Born in 1903 in Biloxi, Mississippi, Dusti Bongé (nee Eunice Lyle Swetman) graduated from Blue Mountain College in Mississippi and studied acting in Chicago. In the 1920s she worked as an actress in Chicago and New York, landing roles on both stage and screen. In 1928 she married a talented young painter, Archie Bongé, and the couple had a son, Lyle, in 1929. Archie saw a natural talent for painting in Dusti, and encouraged the endeavor. Realizing that they did not want to raise their child in the city, the family moved to Biloxi in 1934. The artist Walter Inglis Anderson of Ocean Springs had been friends with Archie at the Pennsylvania Academy of the Fine Arts, and had served as best man at the couple’s wedding. In Biloxi, Archie and Walter became close again, and Archie began to paint the flora, fauna and built environment of his new home, as well as portraits of his young family. Tragically, within two years, Archie died of Lou Gehrig’s disease, leaving behind his wife, son and studio. Finding solace among Archie’s paints and brushes in the small studio he had built in their back yard, Dusti Bongé began painting in earnest during this time.

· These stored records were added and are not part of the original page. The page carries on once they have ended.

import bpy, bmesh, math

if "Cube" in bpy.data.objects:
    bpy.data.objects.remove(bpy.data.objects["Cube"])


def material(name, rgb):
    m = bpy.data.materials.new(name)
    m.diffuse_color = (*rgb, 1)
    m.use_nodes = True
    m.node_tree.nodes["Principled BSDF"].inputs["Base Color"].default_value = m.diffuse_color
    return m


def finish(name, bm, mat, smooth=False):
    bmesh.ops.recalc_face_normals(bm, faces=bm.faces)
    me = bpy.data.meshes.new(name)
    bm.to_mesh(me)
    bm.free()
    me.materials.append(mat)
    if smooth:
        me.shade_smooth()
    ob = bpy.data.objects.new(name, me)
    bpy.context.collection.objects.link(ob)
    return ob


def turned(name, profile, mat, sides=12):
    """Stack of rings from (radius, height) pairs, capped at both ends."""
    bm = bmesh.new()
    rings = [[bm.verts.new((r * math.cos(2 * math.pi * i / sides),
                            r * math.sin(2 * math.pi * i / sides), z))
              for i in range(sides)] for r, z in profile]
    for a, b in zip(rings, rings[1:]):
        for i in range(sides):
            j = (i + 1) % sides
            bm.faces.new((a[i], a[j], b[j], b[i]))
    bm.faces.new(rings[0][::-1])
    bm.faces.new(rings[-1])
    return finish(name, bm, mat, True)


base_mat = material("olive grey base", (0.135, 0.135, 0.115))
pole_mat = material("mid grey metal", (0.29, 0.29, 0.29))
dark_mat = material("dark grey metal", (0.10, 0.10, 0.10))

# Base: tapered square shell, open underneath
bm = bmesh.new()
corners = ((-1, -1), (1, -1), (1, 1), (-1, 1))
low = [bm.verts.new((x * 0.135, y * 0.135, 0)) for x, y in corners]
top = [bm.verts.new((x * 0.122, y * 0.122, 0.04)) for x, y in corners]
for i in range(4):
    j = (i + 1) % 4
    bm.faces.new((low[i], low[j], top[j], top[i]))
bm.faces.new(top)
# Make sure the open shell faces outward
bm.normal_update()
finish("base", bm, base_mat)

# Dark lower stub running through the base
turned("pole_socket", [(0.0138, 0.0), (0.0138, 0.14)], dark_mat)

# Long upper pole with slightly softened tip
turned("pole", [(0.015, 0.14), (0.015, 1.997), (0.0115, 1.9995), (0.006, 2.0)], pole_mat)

In an unexpected but welcome turn of events, her work was exhibited at the Contemporary Arts Gallery in New York City in 1939. Her art career took a sensational turn in the mid-1940s, when she joined the roster of the famed Betty Parsons Gallery, champion of the New York School. In 1956, she received her first solo exhibition at Betty Parsons, placing her within an elite group of artists including Barnett Newman, Jackson Pollock, Mark Rothko, Clyfford Still and Robert Rauschenberg. She continued to show at Betty Parsons until 1976. In an age of rampant gender-inequality and in an art market firmly centered in New York City, for over three decades Bongé maintained the dual identity as a single mother in the Gulf South and as a strong voice in the New York art scene. She created her last work of art in 1991. In a life that spanned the 20th century, Bongé actively created work that engaged the dialogue of American art for over five decades.